It is important to remember that at present the European Union is not a federation (like the United States of America), nor is it just an international organisation like the United Nations (UN) where governments merely cooperate together. The EU’s member states remain separate independent states that have ‘pooled sovereignty’ in certain policy areas. This is to say that they have decided to work collectively on particular matters.
These decisions to ‘pool sovereignty’ manifest themselves in the various treaties that have been signed since the creation of the first precursor to the EU, the European Coal and Steel Community in 1951. We will look at the treaties in much more detail in module five but it suffices to say here that each successive treaty has given more responsibility and more sovereignty to the European institutions, culminating in the most recent treaty, the Lisbon Treaty (initially known as the Reform Treaty).

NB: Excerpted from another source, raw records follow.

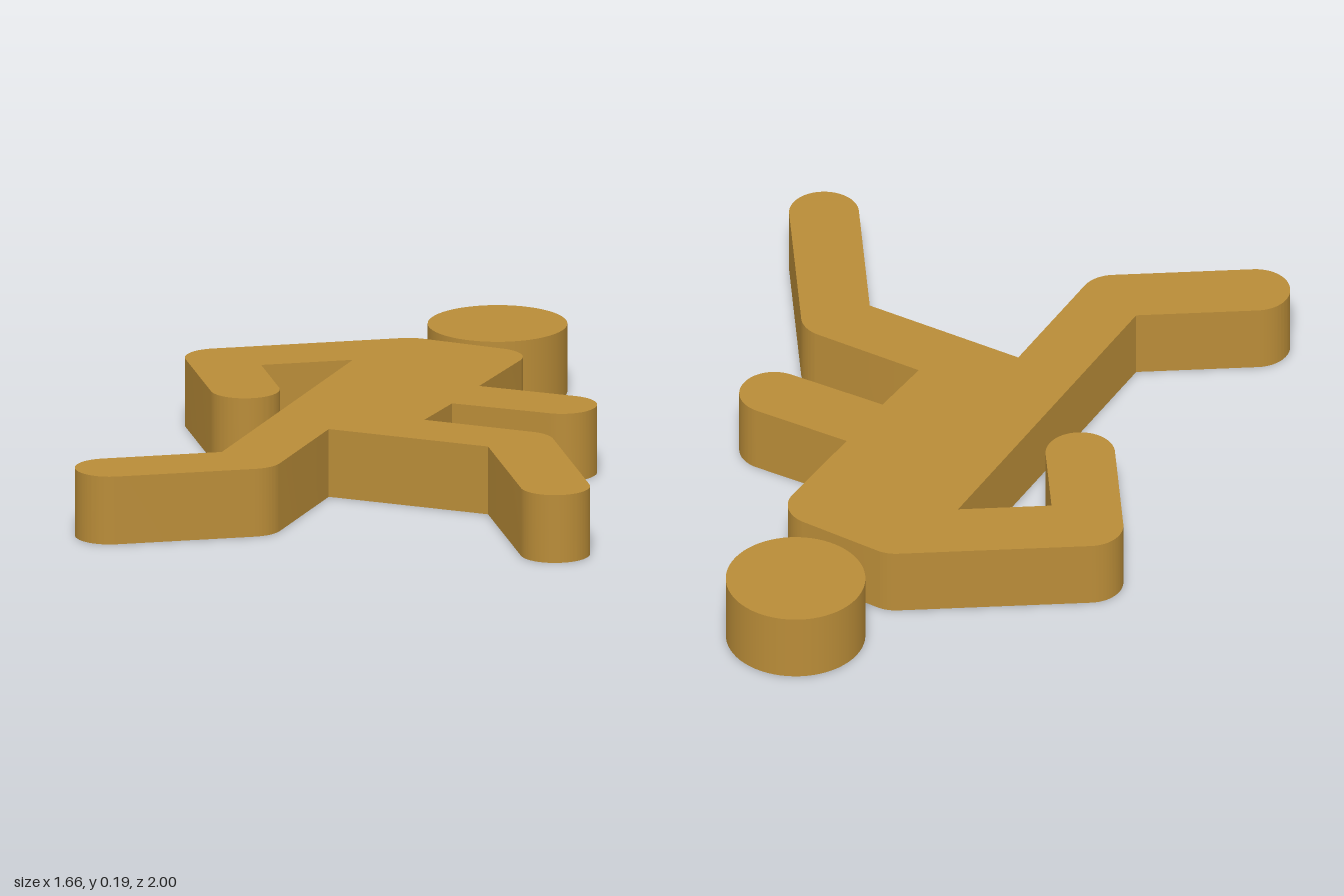
import * as THREE from 'three';
import { toCreasedNormals } from 'three/addons/utils/BufferGeometryUtils.js';

const HEIGHT = 0.195;
const R = 0.096; // rounding of limb ends and joints

// Clockwise outline seen from above: [x, z, rounded]
const OUTLINE = [
  [-0.293, -0.71, 1], [0.372, -0.71, 1], [0.666, -0.488, 1],      // elbow, neck, shoulder
  [0.447, -0.172], [0.766, 0.039, 1], [0.66, 0.202, 1], [0.336, -0.008], // forward arm
  [0.225, 0.146], [0.534, 0.36, 1], [0.534, 1, 1], [0.34, 1, 1], [0.34, 0.458], // front leg
  [-0.055, 0.187], [-0.29, 0.556, 1], [-0.83, 0.556, 1], [-0.83, 0.362, 1], [-0.395, 0.362], // rear leg
  [0.16, -0.513], [-0.1, -0.513], [-0.1, -0.175, 1], [-0.293, -0.175, 1], // rear arm
];

// Polygon whose flagged convex corners become tangent arcs
function roundedOutline(points) {
  const shape = new THREE.Shape();
  const v = points.map(([x, z]) => new THREE.Vector2(x, -z));
  const n = v.length;
  v.forEach((p, i) => {
    const d1 = p.clone().sub(v[(i + n - 1) % n]).normalize();
    const d2 = v[(i + 1) % n].clone().sub(p).normalize();
    if (!points[i][2]) {
      shape.lineTo(p.x, p.y);
      return;
    }
    const t = R * Math.tan(Math.acos(d1.dot(d2)) / 2);
    const n1 = new THREE.Vector2(-d1.y, d1.x);
    const c = p.clone().addScaledVector(d1, -t).addScaledVector(n1, -R);
    const start = c.clone().addScaledVector(n1, R);
    if (i === 0) shape.moveTo(start.x, start.y);
    else shape.lineTo(start.x, start.y);
    shape.absarc(c.x, c.y, R, n1.angle(), Math.atan2(d2.x, -d2.y), true);
  });
  shape.closePath();
  return shape;
}

export function createModel() {
  const group = new THREE.Group();
  group.name = 'runningFigure';
  const material = new THREE.MeshStandardMaterial({ color: 0xb98c38 });

  // Flat body with arms and legs, laid on the ground
  const bodyGeometry = new THREE.ExtrudeGeometry(roundedOutline(OUTLINE), {
    depth: HEIGHT, bevelEnabled: false, curveSegments: 16,
  });
  bodyGeometry.rotateX(-Math.PI / 2);
  const body = new THREE.Mesh(toCreasedNormals(bodyGeometry, 0.5), material);
  body.name = 'body';
  group.add(body);

  // Disc head, separate from the body
  const head = new THREE.Mesh(new THREE.CylinderGeometry(0.194, 0.194, HEIGHT, 64), material);
  head.name = 'head';
  head.position.set(0.632, HEIGHT / 2, -0.806);
  group.add(head);

  return group;
}
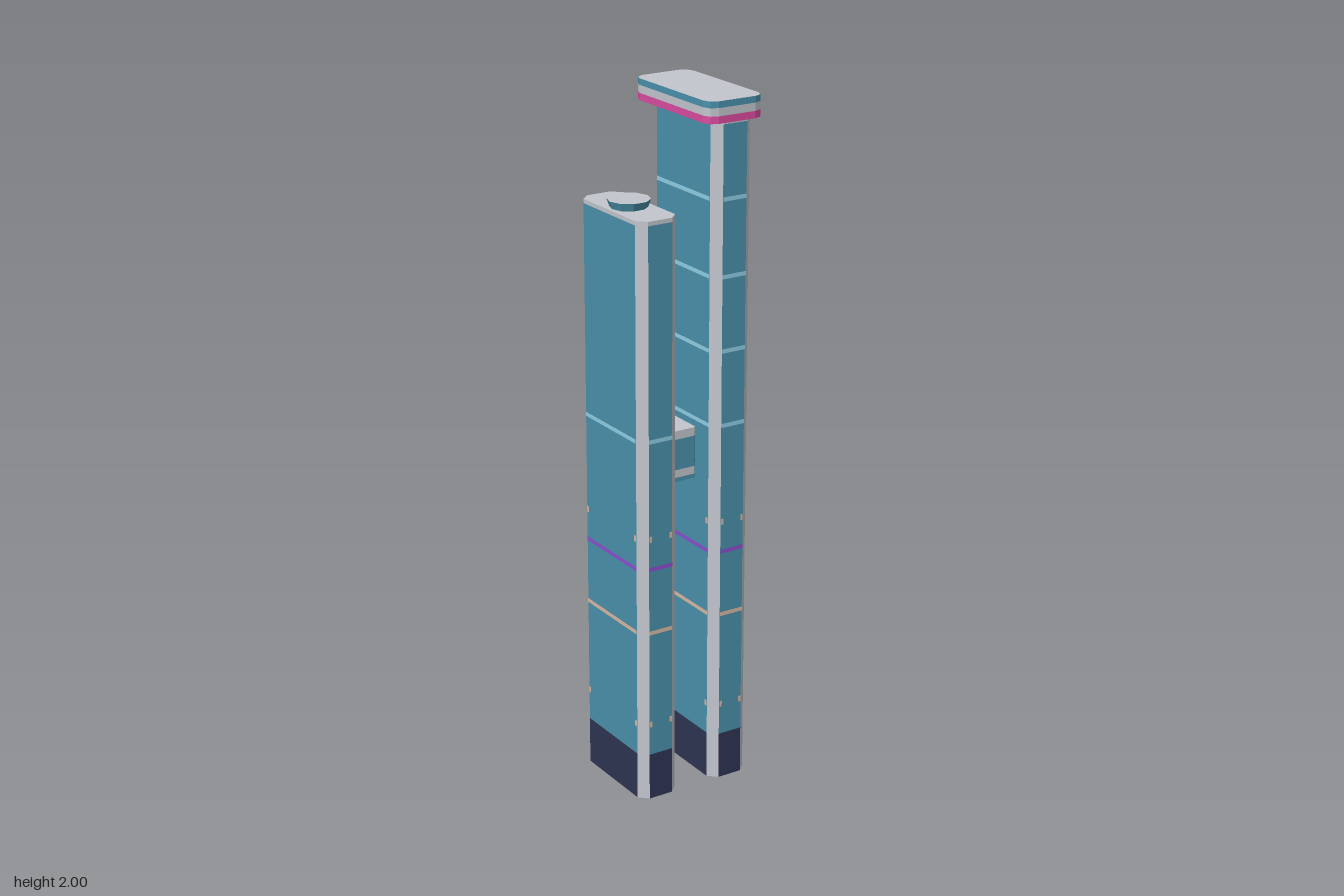
import * as THREE from 'three';

const mat = (name, color) => Object.assign(new THREE.MeshStandardMaterial({ color }), { name });
const M = {
  glass: mat('teal glass', 0x4a91ab),
  metal: mat('pale grey metal', 0xc2c6cd),
  base: mat('navy base', 0x2e3553),
  pink: mat('pink neon', 0xdb4ba0),
  purple: mat('purple neon', 0x8a4fd0),
  ice: mat('ice blue trim', 0x8fd0e6),
  tan: mat('warm lamp', 0xd9b9a4),
};

// Rectangle with cut (n = 1) or rounded corners, anticlockwise from above
function outline(cx, w, d, r, n = 1) {
  const pts = [];
  [[1, 1], [1, -1], [-1, -1], [-1, 1]].forEach(([sx, sz], k) => {
    for (let j = 0; j <= n; j++) {
      const a = (1 - k - j / n) * Math.PI / 2;
      pts.push([cx + sx * (w - r) + r * Math.cos(a), sz * (d - r) + r * Math.sin(a)]);
    }
  });
  return pts;
}

function addMesh(group, name, positions, material) {
  const g = new THREE.BufferGeometry();
  g.setAttribute('position', new THREE.Float32BufferAttribute(positions, 3));
  g.computeVertexNormals();
  const mesh = new THREE.Mesh(g, material);
  mesh.name = name;
  group.add(mesh);
}

// Upright faces along the chosen edges; spans are the covered parts of each edge
function walls(group, name, pts, y0, y1, material, keep = () => true, spans = [[0, 1]]) {
  const pos = [];
  pts.forEach((p, i) => {
    if (!keep(i)) return;
    const q = pts[(i + 1) % pts.length];
    const at = (t) => [p[0] + (q[0] - p[0]) * t, p[1] + (q[1] - p[1]) * t];
    for (const [s, e] of spans) {
      const [a, b] = [at(s), at(e)];
      pos.push(a[0], y0, a[1], b[0], y0, b[1], b[0], y1, b[1],
        a[0], y0, a[1], b[0], y1, b[1], a[0], y1, a[1]);
    }
  });
  addMesh(group, name, pos, material);
}

// Level face closing an outline
function lid(group, name, pts, y, material, up = true) {
  const pos = [];
  for (let i = 1; i < pts.length - 1; i++) {
    const tri = up ? [pts[0], pts[i], pts[i + 1]] : [pts[0], pts[i + 1], pts[i]];
    tri.forEach(([x, z]) => pos.push(x, y, z));
  }
  addMesh(group, name, pos, material);
}

// Closed block made of stacked colour bands [y0, y1, material]
function bandedBlock(name, pts, bands, topMat, bottomMat) {
  const g = new THREE.Group();
  g.name = name;
  bands.forEach(([y0, y1, m], i) => walls(g, `${name}Band${i + 1}`, pts, y0, y1, m));
  lid(g, `${name}Top`, pts, bands[bands.length - 1][1], topMat);
  lid(g, `${name}Bottom`, pts, bands[0][0], bottomMat, false);
  return g;
}

function tower(name, cx, height, iceLines) {
  const g = new THREE.Group();
  g.name = name;
  const pts = outline(cx, 0.0625, 0.155, 0.025);
  const proud = outline(cx, 0.0635, 0.156, 0.026);
  const panel = (i) => i % 2 === 1;
  const corner = (i) => i % 2 === 0;

  // Body
  walls(g, 'cornerStrips', pts, 0, height, M.metal, corner);
  walls(g, 'basePanels', pts, 0, 0.14, M.base, panel);
  walls(g, 'glassPanels', pts, 0.14, height - 0.012, M.glass, panel);
  walls(g, 'topTrim', pts, height - 0.012, height, M.metal, panel);
  lid(g, 'roof', pts, height, M.metal);
  lid(g, 'underside', pts, 0, M.base, false);

  // Thin floor lines
  const line = (label, y, m) => walls(g, label, proud, y - 0.006, y + 0.006, m, panel);
  iceLines.forEach((y) => line('iceLine', y, M.ice));
  line('purpleLine', 0.71, M.purple);
  line('warmLine', 0.518, M.tan);

  // Small lamps at the panel edges
  for (const y of [0.8, 0.235]) {
    walls(g, 'shortSideLamps', proud, y - 0.009, y + 0.009, M.tan,
      (i) => i % 4 === 3, [[0.01, 0.12], [0.88, 0.99]]);
    walls(g, 'longSideLamps', proud, y - 0.009, y + 0.009, M.tan,
      (i) => i % 4 === 1, [[0.005, 0.04], [0.96, 0.995]]);
  }
  return g;
}

export function createModel() {
  const model = new THREE.Group();
  model.name = 'twinTowers';

  model.add(tower('shortTower', -0.1225, 1.7, [1.085]));
  model.add(tower('tallTower', 0.1125, 1.94, [1.085, 1.3, 1.51, 1.725]));

  // Overhanging roof slab of the tall tower
  model.add(bandedBlock('roofSlab', outline(0.0975, 0.0875, 0.185, 0.03, 2), [
    [1.94, 1.96, M.pink],
    [1.96, 1.982, M.metal],
    [1.982, 2, M.glass],
  ], M.metal, M.glass));

  // Bridge between the towers
  model.add(bandedBlock('skyBridge', outline(-0.005, 0.055, 0.067, 0.005), [
    [0.91, 0.922, M.glass],
    [0.922, 0.945, M.metal],
    [0.945, 1.035, M.glass],
    [1.035, 1.06, M.metal],
  ], M.metal, M.glass));

  // Landing pad on the short tower
  const padGeo = new THREE.CylinderGeometry(0.06, 0.052, 0.022, 10).rotateY(Math.PI / 2).toNonIndexed();
  padGeo.computeVertexNormals();
  const pad = new THREE.Mesh(padGeo, [M.glass, M.metal, M.glass]);
  pad.name = 'landingPad';
  pad.position.set(-0.1225, 1.711, 0);
  model.add(pad);

  return model;
}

The institutions of the EU make decisions and administer these decisions on behalf of the member states. However, the EU can only make law on a policy area where it has been given responsibility to do so in the treaties. There are some areas of policy (such as tax or defence) where member states retain (almost) full sovereignty and the EU as a whole plays only a minimal role in making policy.
To understand these distinctions it helps to be aware of the EU’s decision making procedures and when they apply.